WHAT THE TASK ASKS: From the line containing "spans = (x, y, z)" down to the last line of the records below, copy every line exactly. Leave out everything before it.

-- MATERIALS PROVIDED follows --

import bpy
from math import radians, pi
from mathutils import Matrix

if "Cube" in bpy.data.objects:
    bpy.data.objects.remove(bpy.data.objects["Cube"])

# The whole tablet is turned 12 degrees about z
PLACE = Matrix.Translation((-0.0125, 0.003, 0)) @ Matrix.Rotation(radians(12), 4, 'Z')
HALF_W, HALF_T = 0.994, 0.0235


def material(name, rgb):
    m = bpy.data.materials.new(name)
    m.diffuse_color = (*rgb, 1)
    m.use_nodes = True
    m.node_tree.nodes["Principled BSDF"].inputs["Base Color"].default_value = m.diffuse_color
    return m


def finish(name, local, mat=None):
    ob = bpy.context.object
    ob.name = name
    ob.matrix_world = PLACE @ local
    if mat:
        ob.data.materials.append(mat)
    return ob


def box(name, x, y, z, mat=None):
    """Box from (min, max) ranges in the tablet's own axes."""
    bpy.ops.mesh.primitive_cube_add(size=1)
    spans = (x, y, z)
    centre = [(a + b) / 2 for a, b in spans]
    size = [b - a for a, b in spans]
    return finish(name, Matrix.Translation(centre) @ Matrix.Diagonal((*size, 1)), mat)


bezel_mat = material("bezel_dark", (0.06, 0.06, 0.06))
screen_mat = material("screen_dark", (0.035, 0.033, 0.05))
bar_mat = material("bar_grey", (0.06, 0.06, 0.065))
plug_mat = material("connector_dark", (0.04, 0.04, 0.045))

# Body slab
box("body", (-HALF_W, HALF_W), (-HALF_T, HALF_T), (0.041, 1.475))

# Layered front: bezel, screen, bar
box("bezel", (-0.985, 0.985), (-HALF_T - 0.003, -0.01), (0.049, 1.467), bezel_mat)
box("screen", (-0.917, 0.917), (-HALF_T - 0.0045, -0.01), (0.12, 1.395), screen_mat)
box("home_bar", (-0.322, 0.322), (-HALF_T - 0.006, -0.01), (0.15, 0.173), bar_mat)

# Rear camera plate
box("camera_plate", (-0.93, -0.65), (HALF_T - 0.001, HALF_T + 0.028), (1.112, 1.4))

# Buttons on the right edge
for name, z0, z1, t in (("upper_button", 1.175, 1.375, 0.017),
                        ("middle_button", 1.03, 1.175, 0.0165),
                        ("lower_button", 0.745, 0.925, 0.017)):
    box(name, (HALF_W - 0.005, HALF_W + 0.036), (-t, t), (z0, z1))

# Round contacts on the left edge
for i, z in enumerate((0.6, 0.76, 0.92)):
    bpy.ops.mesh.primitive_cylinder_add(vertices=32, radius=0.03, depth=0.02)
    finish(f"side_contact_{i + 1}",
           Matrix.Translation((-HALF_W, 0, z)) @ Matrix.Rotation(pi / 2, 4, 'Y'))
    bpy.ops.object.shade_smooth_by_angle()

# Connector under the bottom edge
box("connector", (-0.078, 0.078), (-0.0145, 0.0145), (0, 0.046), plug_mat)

-- MATERIALS PROVIDED concluded --

ANSWER TO THE EXERCISE:
    spans = (x, y, z)
    centre = [(a + b) / 2 for a, b in spans]
    size = [b - a for a, b in spans]
    return finish(name, Matrix.Translation(centre) @ Matrix.Diagonal((*size, 1)), mat)


bezel_mat = material("bezel_dark", (0.06, 0.06, 0.06))
screen_mat = material("screen_dark", (0.035, 0.033, 0.05))
bar_mat = material("bar_grey", (0.06, 0.06, 0.065))
plug_mat = material("connector_dark", (0.04, 0.04, 0.045))

# Body slab
box("body", (-HALF_W, HALF_W), (-HALF_T, HALF_T), (0.041, 1.475))

# Layered front: bezel, screen, bar
box("bezel", (-0.985, 0.985), (-HALF_T - 0.003, -0.01), (0.049, 1.467), bezel_mat)
box("screen", (-0.917, 0.917), (-HALF_T - 0.0045, -0.01), (0.12, 1.395), screen_mat)
box("home_bar", (-0.322, 0.322), (-HALF_T - 0.006, -0.01), (0.15, 0.173), bar_mat)

# Rear camera plate
box("camera_plate", (-0.93, -0.65), (HALF_T - 0.001, HALF_T + 0.028), (1.112, 1.4))

# Buttons on the right edge
for name, z0, z1, t in (("upper_button", 1.175, 1.375, 0.017),
                        ("middle_button", 1.03, 1.175, 0.0165),
                        ("lower_button", 0.745, 0.925, 0.017)):
    box(name, (HALF_W - 0.005, HALF_W + 0.036), (-t, t), (z0, z1))

# Round contacts on the left edge
for i, z in enumerate((0.6, 0.76, 0.92)):
    bpy.ops.mesh.primitive_cylinder_add(vertices=32, radius=0.03, depth=0.02)
    finish(f"side_contact_{i + 1}",
           Matrix.Translation((-HALF_W, 0, z)) @ Matrix.Rotation(pi / 2, 4, 'Y'))
    bpy.ops.object.shade_smooth_by_angle()

# Connector under the bottom edge
box("connector", (-0.078, 0.078), (-0.0145, 0.0145), (0, 0.046), plug_mat)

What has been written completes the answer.